First, it says that lowering minimums or eliminating a subset of minimums would have many salutary effects beyond simply decreasing sentences. For example, it would expand judicial discretion to consider individual offenders’ circumstances and roles in their offenses, and thus to craft fairer sentences.
Second, reducing the impact of the mandatory minimums on the ultimate sentence would reduce their outsized influence as a prosecutorial scare tactic that can be deployed to force defendants to trade in their constitutional rights to avoid facing draconian sentences.
Third, lowering mandatory minimums will reduce the racial disparities that result when different prosecutors make different charging decisions for different defendants.
“As a by-product of decreased sentences, federal prison populations — and therefore federal prison expenditures — will experience a long-term decline, resulting in substantial savings to the public,” the ACLU believes.
And what is the likely picture for the future?
Over the past forty years, U.S. taxpayers have financed a $1 trillion "War on Drugs." Many observers say the program has failed to meet any of its declared goals.
“That's putting it mildly,” says the ACLU. “While the favored ‘drug du jour’ varies over time, overall illicit drug use in America, by and large, has remained steady (while) arrests of drug users have skyrocketed. Drugs are cheaper, purer, and more available than ever.”
Meanwhile, the ACLU alleges, “The U.S. is suffering a crisis of mass incarceration fueled most significantly by the War on Drugs. The racially skewed way in which the war is waged has devastated our communities of color…and while the U.S. continues to throw money at ineffective supply-side strategies aimed at stopping drugs at their source or intercepting them at the border, international cartels have set up shop in our own national parks, and Mexico bleeds.”
The “drug czar”, Gil Kerlikowske, Director of the Office of National Drug Control Policy (ONDCP), recently told the Wall Street Journal that his office now considers the drug war to be a public health problem.
“We moved from 'it's a police problem' or 'a criminal justice problem' to 'it's a criminal justice, public health and social policy problem' to 'it's a public-health problem’,” he said.

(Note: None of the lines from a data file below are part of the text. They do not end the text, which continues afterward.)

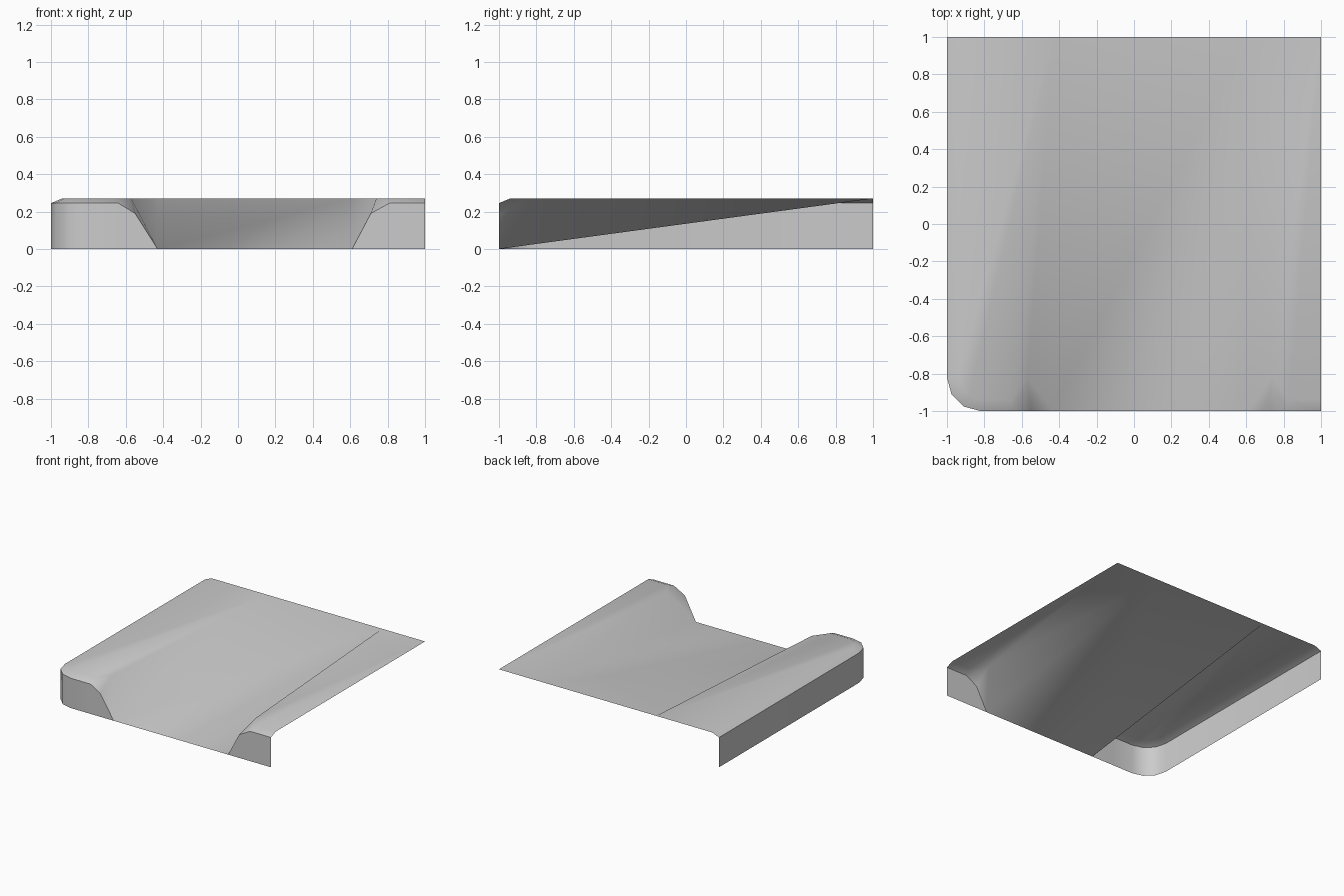
import bpy, bmesh, math
from mathutils import Vector

cube = bpy.data.objects.get("Cube")
if cube:
    bpy.data.objects.remove(cube, do_unlink=True)

TOP, RIM, BEVEL, RADIUS = 0.27, 0.245, 0.06, 0.18

grey = bpy.data.materials.new("light_grey")
grey.use_nodes = True
colour = (0.6, 0.6, 0.6, 1)
grey.diffuse_color = colour
grey.node_tree.nodes["Principled BSDF"].inputs["Base Color"].default_value = colour


def build(name, faces, outward):
    """Make a smooth open shell whose faces point along outward(centre)."""
    bm = bmesh.new()
    for points in faces:
        face = bm.faces.new([bm.verts.new(p) for p in points])
        face.normal_update()
        if face.normal.dot(outward(face.calc_center_median())) < 0:
            face.normal_flip()
    bmesh.ops.remove_doubles(bm, verts=bm.verts[:], dist=0.0005)
    mesh = bpy.data.meshes.new(name)
    bm.to_mesh(mesh)
    bm.free()
    mesh.materials.append(grey)
    obj = bpy.data.objects.new(name, mesh)
    bpy.context.collection.objects.link(obj)
    bpy.ops.object.select_all(action="DESELECT")
    obj.select_set(True)
    bpy.context.view_layer.objects.active = obj
    bpy.ops.object.shade_smooth()


def curb(outer, inner, foot, crest, corner=None):
    """Top faces and wall faces of a curb that fades into the ramp."""
    plateau = inner + [crest] + ([corner] if corner else [])
    top = [plateau, (outer[-1], foot, inner[-1]), (inner[-1], foot, crest)]
    wall = []
    for i in range(len(outer) - 1):
        a, b = outer[i], outer[i + 1]
        top.append((a, b, inner[i + 1], inner[i]))
        wall.append((a, b, (b[0], b[1], 0), (a[0], a[1], 0)))
    mid = outer[-1]
    wall.append((mid, (mid[0], mid[1], 0), foot))
    return top, wall


# Rounded outer corner of the right-hand curb
def arc(radius, z):
    c = RADIUS - 1
    angles = [math.radians(180 + 30 * i) for i in range(4)]
    return [(c + radius * math.cos(a), c + radius * math.sin(a), z) for a in angles]


foot_a, foot_b = (-0.43, -1, 0), (0.61, -1, 0)
crest_a, crest_b = (-0.43, 1, TOP), (0.61, 1, TOP)

top_a, wall_a = curb(
    [(-1, 1, RIM)] + arc(RADIUS, RIM) + [(-0.64, -1, RIM), (-0.55, -1, 0.19)],
    [(BEVEL - 1, 1, TOP)] + arc(RADIUS - BEVEL, TOP)
    + [(-0.66, BEVEL - 1, TOP), (-0.57, -0.82, TOP)],
    foot_a, crest_a)

# Square-ended curb on the other side
top_b, wall_b = curb(
    [(1, -1, RIM), (0.81, -1, RIM), (0.71, -1, 0.19)],
    [(1, BEVEL - 1, TOP), (0.83, BEVEL - 1, TOP), (0.74, -0.82, TOP)],
    foot_b, crest_b, (1, 1, TOP))

# Sloping ramp between the curbs
ramp = [(foot_a, foot_b, crest_b, crest_a)]

build("ramp_surface", top_a + ramp + top_b, lambda c: Vector((0, 0, 1)))
build("corner_wall", wall_a, lambda c: Vector((c.x, c.y, 0)))
build("square_end_wall", wall_b, lambda c: Vector((0, -1, 0)))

Yet the 2010 National Drug Control Strategy still allocates 64 percent of federal drug control dollars to "supply reduction" law enforcement strategies and only 36 percent to "demand reduction" strategies like treatment and prevention.

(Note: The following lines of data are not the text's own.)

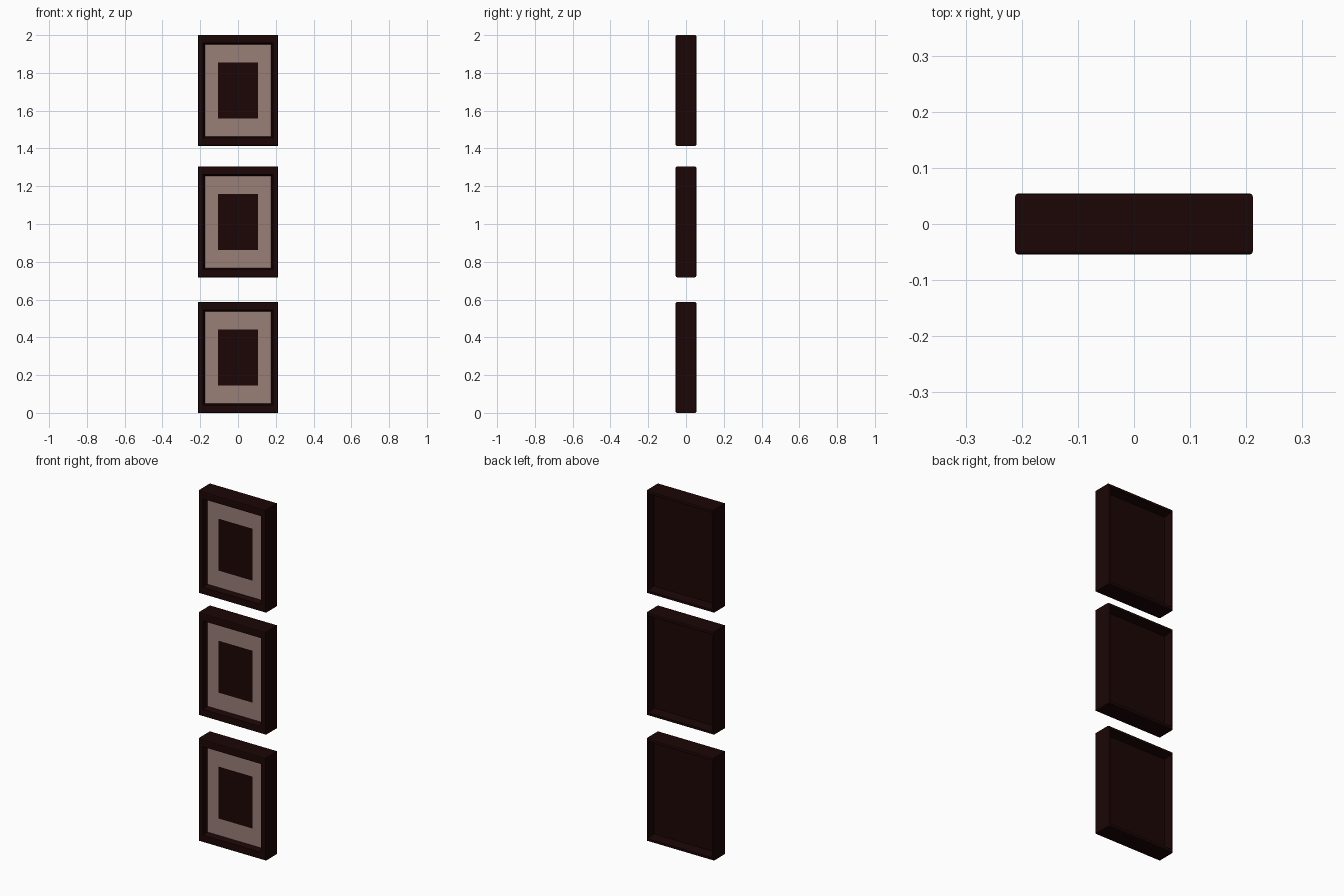
import bpy, bmesh

if "Cube" in bpy.data.objects:
    bpy.data.objects.remove(bpy.data.objects["Cube"])

HX, HY, HZ = 0.212, 0.0545, 0.293   # half sizes of one frame
C = 0.006                           # edge rounding


def material(name, rgb):
    m = bpy.data.materials.new(name)
    m.diffuse_color = (*rgb, 1.0)
    m.use_nodes = True
    m.node_tree.nodes["Principled BSDF"].inputs["Base Color"].default_value = m.diffuse_color
    return m


wood = material("dark brown wood", (0.0105, 0.0018, 0.0015))
mat_board = material("dusty pink mat", (0.32, 0.21, 0.186))


def ring(bm, hx, y, hz, zc):
    return [bm.verts.new((sx * hx, y, zc + sz * hz))
            for sx, sz in ((-1, -1), (1, -1), (1, 1), (-1, 1))]


def picture_frame(name, zc):
    bm = bmesh.new()
    # (half width, depth, half height, colour of the band leading to this ring)
    front_mat = -HY + 0.031
    back_panel = HY - 0.05
    profile = [
        (0.107, front_mat, 0.148, 0),                    # picture outline
        (0.176, front_mat, 0.244, 1),                    # mat border
        (HX - 0.028, -HY, HZ - 0.041, 0),                # front moulding
        (HX - C, -HY, HZ - C, 0),                        # front rim
        (HX - 0.3 * C, -HY + 0.3 * C, HZ - 0.3 * C, 0),  # rounded edge
        (HX, -HY + C, HZ, 0),
        (HX, HY - C, HZ, 0),                             # outer sides
        (HX - 0.3 * C, HY - 0.3 * C, HZ - 0.3 * C, 0),   # rounded edge
        (HX - C, HY, HZ - C, 0),
        (HX - 0.010, HY, HZ - 0.016, 0),                 # back rim
        (HX - 0.014, back_panel, HZ - 0.025, 0),         # back recess walls
    ]
    rings = [ring(bm, hx, y, hz, zc) for hx, y, hz, _ in profile]
    bm.faces.new(rings[0])                               # picture
    bm.faces.new(rings[-1])                              # back panel
    for i in range(1, len(rings)):
        a, b = rings[i - 1], rings[i]
        for k in range(4):
            n = (k + 1) % 4
            f = bm.faces.new((a[k], a[n], b[n], b[k]))
            f.material_index = profile[i][3]
    bmesh.ops.recalc_face_normals(bm, faces=bm.faces[:])
    me = bpy.data.meshes.new(name)
    bm.to_mesh(me)
    bm.free()
    me.materials.append(wood)
    me.materials.append(mat_board)
    ob = bpy.data.objects.new(name, me)
    bpy.context.collection.objects.link(ob)


# Three frames hung one above the other
for name, z in (("lower_picture_frame", HZ),
                ("middle_picture_frame", 1.011),
                ("upper_picture_frame", 2.0 - HZ)):
    picture_frame(name, z)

Moreover, ONDCP altered its accounting methods in 2003 to omit the cost of warehousing drug offenders in federal prisons, counting only the costs of programs provided to the inmates.
According to Peter Reuter, who founded the RAND Corporation's Drug Policy Research Center, which makes the Bureau appear, by function, “only as a treatment agency.”
The Sentencing Commission is not slated to issue its report to Congress until October –just a month before the mid-term Congressional elections. Truthout asked Congress watchers whether anyone who has experienced the craven craziness of those who represent us at that particular point in the calendar honestly believes that any Congressperson will take any action likely to make us proud of them?
Well, they tell us there may be some anonymous nibbling around the margins. And Sen. Jim Webb’s proposed National Crime Commission bill may become law, opening the door to a more focused, more aggressive look into all aspects of our justice system, including sentencing.
But, for major changes, the answer for now seems –again -- to be a resounding “not this year.”
This article originally appeared in Truthout.org.